Action item: Start at the line with "i in range(8))])" in the records below, stop at the line with "0.031 * sin(t))", and return every line in that span exactly, the two end lines included.

━━━ Data for processing

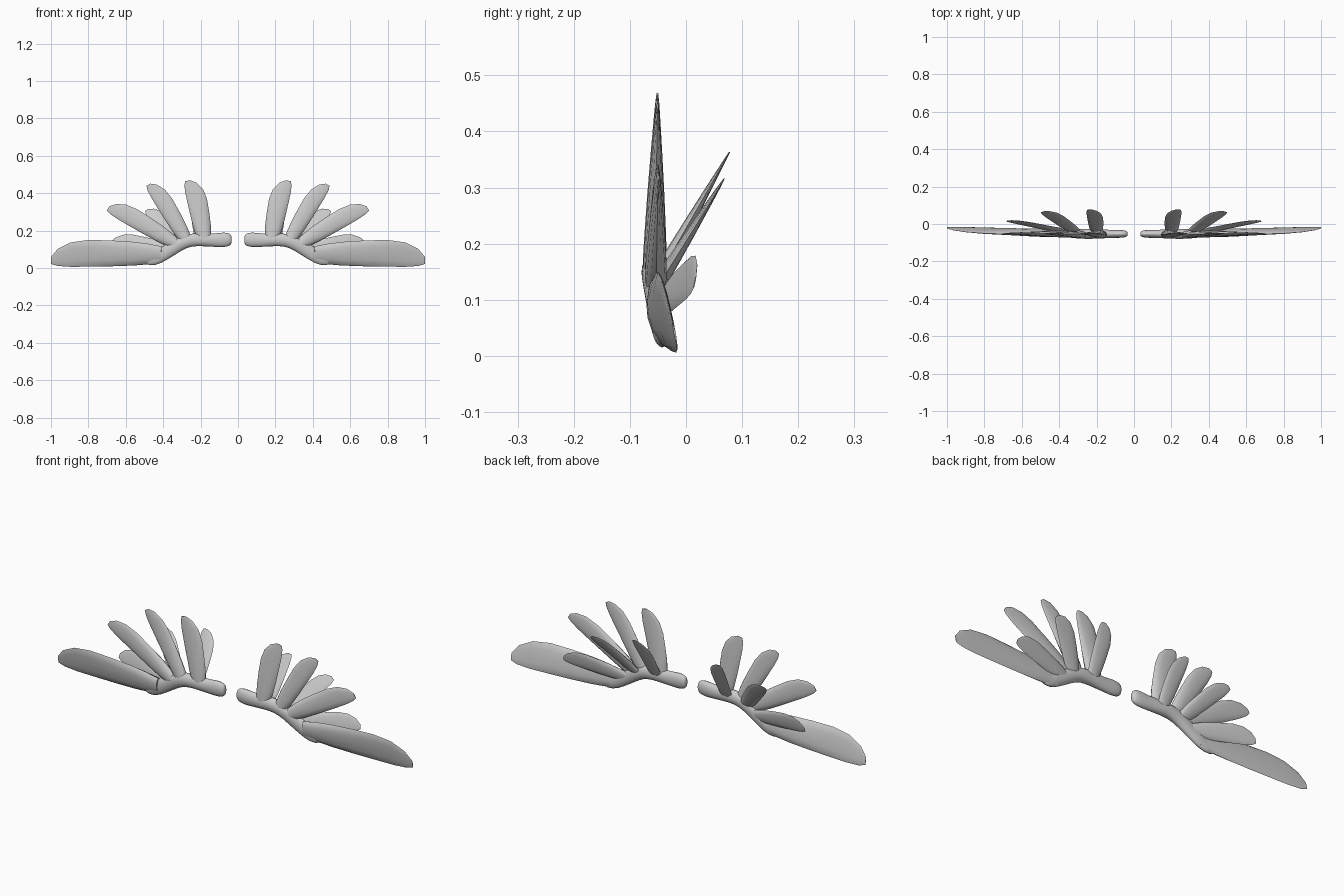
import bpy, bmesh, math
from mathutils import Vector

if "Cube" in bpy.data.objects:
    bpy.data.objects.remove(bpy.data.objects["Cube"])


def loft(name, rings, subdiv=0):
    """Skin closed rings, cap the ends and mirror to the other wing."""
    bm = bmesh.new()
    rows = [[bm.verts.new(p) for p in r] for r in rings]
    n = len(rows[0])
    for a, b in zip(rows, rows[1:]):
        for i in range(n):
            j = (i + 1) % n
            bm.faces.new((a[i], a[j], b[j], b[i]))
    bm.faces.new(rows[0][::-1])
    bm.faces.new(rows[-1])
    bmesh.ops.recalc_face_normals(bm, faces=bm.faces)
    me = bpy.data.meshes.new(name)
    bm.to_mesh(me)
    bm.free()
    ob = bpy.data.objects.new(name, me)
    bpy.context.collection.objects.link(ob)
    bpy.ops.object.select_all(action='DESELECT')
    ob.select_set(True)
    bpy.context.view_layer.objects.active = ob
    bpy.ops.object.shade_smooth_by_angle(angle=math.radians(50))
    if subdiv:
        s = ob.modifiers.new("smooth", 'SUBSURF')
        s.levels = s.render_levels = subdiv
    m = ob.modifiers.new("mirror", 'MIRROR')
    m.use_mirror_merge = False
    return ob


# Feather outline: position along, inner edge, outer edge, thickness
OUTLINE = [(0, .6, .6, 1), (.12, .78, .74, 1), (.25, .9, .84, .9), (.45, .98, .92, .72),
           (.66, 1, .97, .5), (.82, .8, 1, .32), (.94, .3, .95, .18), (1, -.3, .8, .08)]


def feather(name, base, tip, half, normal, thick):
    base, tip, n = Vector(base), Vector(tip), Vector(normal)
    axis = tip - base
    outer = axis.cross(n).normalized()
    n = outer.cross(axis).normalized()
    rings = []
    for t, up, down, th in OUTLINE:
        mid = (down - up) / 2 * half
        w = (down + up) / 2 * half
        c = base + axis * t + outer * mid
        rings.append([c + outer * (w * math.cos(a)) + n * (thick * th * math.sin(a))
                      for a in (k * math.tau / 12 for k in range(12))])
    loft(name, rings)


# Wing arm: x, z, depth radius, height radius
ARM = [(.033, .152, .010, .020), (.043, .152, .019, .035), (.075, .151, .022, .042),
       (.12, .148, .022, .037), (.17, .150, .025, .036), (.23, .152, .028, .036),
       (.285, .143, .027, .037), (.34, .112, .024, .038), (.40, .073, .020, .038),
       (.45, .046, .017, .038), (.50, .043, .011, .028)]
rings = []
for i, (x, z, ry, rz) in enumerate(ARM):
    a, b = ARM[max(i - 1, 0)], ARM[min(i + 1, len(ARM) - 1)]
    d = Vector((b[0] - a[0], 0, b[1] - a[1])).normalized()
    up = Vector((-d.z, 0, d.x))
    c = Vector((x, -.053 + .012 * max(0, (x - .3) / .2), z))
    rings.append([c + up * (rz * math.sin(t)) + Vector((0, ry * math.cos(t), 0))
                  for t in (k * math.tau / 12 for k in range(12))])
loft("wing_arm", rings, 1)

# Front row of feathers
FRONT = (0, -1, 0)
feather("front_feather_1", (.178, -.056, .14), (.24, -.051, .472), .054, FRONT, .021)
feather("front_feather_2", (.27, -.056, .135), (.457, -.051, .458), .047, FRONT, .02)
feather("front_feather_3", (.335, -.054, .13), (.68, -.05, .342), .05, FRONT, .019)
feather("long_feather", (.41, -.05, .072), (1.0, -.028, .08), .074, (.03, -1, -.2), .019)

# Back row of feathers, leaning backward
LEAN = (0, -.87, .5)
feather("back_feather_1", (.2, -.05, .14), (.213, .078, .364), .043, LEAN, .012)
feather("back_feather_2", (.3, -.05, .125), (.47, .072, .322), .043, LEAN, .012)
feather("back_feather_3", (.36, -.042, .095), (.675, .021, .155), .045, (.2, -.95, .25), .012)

━━━━━━
━━━ Data for processing

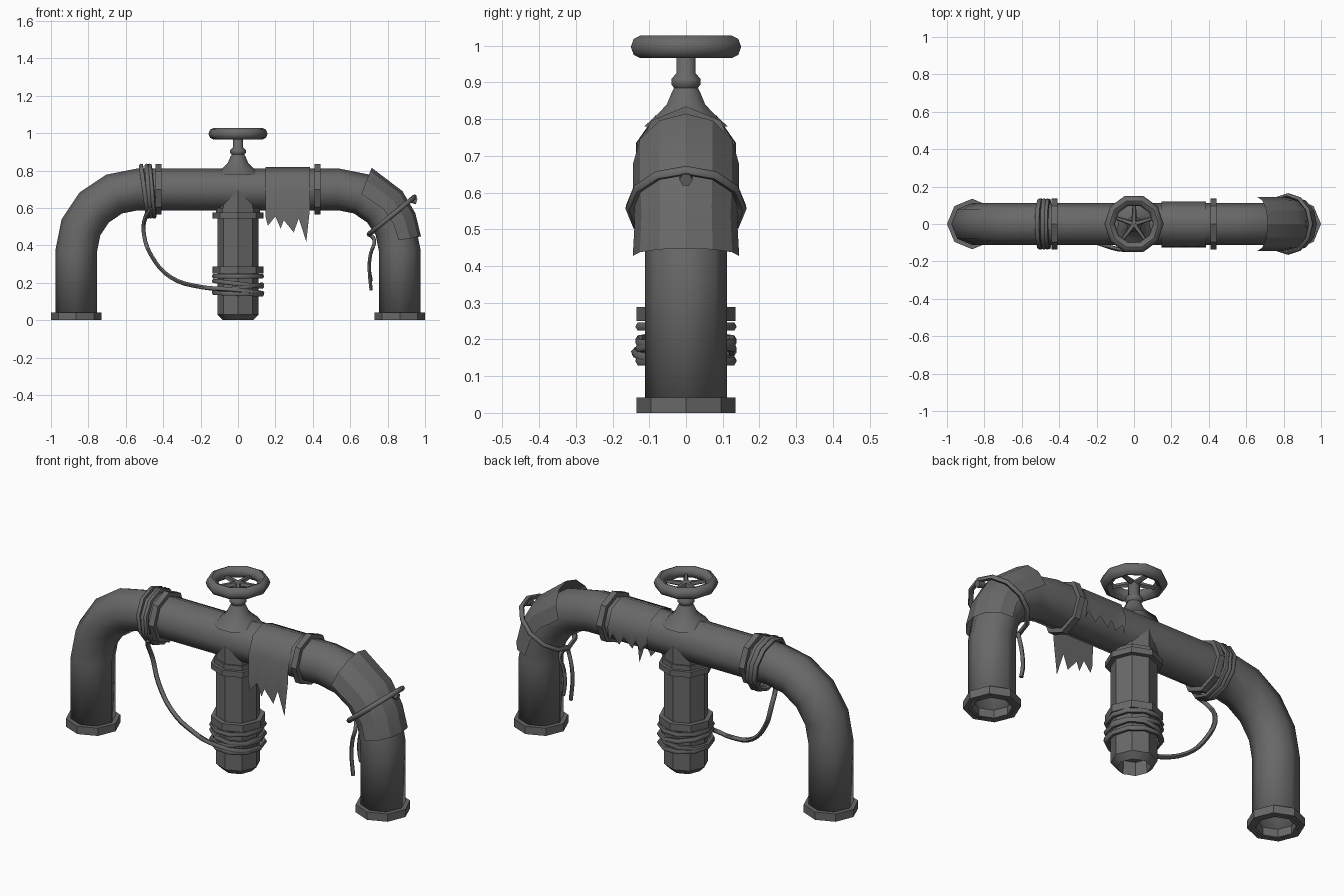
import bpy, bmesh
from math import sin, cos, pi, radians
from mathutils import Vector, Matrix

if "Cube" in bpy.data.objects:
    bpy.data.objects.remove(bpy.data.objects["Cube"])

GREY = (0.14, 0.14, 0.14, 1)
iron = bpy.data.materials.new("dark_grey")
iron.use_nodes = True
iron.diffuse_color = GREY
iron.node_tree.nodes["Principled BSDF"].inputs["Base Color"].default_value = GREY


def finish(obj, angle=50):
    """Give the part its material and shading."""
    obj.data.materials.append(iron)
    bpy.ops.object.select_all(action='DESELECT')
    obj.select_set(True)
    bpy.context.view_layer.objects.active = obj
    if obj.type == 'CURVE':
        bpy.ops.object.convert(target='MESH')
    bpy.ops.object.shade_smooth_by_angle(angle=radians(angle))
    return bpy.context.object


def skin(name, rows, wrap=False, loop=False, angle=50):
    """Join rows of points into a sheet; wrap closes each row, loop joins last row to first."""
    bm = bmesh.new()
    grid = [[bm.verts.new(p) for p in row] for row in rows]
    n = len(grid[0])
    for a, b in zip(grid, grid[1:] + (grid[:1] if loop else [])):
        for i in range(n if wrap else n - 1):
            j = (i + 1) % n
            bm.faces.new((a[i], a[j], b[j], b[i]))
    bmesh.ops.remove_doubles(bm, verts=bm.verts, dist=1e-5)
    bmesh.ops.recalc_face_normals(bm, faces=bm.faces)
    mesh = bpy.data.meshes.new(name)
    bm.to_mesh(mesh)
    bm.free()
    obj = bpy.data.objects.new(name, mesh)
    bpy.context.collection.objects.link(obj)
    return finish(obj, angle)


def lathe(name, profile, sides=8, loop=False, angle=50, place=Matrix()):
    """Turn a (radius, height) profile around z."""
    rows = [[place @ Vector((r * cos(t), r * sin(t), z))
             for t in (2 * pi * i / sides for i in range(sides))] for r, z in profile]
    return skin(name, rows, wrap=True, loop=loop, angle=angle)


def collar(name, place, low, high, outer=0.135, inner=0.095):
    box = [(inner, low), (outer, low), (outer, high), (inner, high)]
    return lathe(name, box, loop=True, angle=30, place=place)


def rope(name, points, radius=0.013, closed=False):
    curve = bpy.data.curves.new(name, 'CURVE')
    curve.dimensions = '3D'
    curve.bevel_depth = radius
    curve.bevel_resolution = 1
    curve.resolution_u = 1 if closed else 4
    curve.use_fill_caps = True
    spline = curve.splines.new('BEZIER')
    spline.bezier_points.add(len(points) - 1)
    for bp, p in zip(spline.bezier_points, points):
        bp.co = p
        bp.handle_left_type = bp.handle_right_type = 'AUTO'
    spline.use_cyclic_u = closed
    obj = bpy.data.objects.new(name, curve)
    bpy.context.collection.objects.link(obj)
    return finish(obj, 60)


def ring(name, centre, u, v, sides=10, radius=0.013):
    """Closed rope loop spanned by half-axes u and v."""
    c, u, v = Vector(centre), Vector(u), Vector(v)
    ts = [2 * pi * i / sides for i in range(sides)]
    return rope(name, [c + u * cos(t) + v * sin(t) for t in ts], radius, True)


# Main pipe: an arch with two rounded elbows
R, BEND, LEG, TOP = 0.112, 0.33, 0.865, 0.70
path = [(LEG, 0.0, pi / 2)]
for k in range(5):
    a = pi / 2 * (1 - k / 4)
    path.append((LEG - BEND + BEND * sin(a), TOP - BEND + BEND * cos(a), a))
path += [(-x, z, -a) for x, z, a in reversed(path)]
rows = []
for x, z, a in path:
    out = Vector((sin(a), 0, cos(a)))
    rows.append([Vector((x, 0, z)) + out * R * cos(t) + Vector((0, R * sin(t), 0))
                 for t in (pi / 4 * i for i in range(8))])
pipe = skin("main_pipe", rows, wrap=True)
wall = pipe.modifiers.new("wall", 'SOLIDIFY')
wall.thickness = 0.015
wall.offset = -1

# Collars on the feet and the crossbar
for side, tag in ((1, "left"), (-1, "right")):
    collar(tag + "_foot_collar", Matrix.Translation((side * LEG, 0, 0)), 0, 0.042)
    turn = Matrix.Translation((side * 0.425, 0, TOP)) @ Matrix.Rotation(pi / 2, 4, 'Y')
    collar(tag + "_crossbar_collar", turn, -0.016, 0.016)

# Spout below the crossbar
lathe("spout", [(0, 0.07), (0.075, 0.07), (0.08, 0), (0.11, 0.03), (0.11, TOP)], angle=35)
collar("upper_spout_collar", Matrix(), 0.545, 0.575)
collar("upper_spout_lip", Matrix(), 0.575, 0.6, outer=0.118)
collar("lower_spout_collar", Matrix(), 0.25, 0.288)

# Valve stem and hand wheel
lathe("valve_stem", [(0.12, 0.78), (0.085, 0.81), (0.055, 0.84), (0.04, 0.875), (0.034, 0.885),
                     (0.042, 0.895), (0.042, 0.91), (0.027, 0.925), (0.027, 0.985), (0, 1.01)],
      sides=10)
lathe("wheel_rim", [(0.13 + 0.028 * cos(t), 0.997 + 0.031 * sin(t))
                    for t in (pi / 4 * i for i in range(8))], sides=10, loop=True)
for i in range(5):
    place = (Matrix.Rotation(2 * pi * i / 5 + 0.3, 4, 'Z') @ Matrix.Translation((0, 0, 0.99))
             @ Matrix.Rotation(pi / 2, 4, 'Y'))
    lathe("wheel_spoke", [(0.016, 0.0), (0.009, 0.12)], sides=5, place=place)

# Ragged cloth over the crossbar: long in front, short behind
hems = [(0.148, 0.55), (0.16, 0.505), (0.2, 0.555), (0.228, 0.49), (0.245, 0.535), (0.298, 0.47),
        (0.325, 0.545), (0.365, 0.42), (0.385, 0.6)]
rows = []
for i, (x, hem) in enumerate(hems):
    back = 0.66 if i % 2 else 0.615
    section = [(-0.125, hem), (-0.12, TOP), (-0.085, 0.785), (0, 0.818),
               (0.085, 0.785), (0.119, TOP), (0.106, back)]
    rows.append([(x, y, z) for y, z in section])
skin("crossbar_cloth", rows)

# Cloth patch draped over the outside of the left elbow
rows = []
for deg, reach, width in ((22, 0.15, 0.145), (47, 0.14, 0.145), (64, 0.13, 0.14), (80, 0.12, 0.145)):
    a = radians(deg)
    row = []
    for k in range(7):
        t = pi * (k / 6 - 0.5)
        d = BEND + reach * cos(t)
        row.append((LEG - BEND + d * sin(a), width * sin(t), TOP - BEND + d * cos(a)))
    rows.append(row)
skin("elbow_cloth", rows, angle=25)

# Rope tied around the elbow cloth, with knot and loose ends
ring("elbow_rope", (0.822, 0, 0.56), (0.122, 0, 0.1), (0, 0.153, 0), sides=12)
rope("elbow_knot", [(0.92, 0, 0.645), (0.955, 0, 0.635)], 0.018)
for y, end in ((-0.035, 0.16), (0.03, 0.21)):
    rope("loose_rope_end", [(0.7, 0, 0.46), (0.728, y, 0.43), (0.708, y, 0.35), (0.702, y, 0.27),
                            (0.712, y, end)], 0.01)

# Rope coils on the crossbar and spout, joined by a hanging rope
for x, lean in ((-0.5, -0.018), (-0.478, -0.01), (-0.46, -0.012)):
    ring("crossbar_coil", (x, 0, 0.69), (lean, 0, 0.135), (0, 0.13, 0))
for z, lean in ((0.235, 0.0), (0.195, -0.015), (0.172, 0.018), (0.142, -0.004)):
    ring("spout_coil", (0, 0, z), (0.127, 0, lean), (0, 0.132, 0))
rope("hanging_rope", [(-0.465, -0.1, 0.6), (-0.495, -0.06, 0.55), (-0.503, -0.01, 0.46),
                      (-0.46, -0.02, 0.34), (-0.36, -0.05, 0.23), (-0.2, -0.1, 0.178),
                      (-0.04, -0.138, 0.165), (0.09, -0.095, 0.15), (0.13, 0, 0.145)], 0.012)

━━━━━━

Task answer:
                 for t in (pi / 4 * i for i in range(8))])
pipe = skin("main_pipe", rows, wrap=True)
wall = pipe.modifiers.new("wall", 'SOLIDIFY')
wall.thickness = 0.015
wall.offset = -1

# Collars on the feet and the crossbar
for side, tag in ((1, "left"), (-1, "right")):
    collar(tag + "_foot_collar", Matrix.Translation((side * LEG, 0, 0)), 0, 0.042)
    turn = Matrix.Translation((side * 0.425, 0, TOP)) @ Matrix.Rotation(pi / 2, 4, 'Y')
    collar(tag + "_crossbar_collar", turn, -0.016, 0.016)

# Spout below the crossbar
lathe("spout", [(0, 0.07), (0.075, 0.07), (0.08, 0), (0.11, 0.03), (0.11, TOP)], angle=35)
collar("upper_spout_collar", Matrix(), 0.545, 0.575)
collar("upper_spout_lip", Matrix(), 0.575, 0.6, outer=0.118)
collar("lower_spout_collar", Matrix(), 0.25, 0.288)

# Valve stem and hand wheel
lathe("valve_stem", [(0.12, 0.78), (0.085, 0.81), (0.055, 0.84), (0.04, 0.875), (0.034, 0.885),
                     (0.042, 0.895), (0.042, 0.91), (0.027, 0.925), (0.027, 0.985), (0, 1.01)],
      sides=10)
lathe("wheel_rim", [(0.13 + 0.028 * cos(t), 0.997 + 0.031 * sin(t))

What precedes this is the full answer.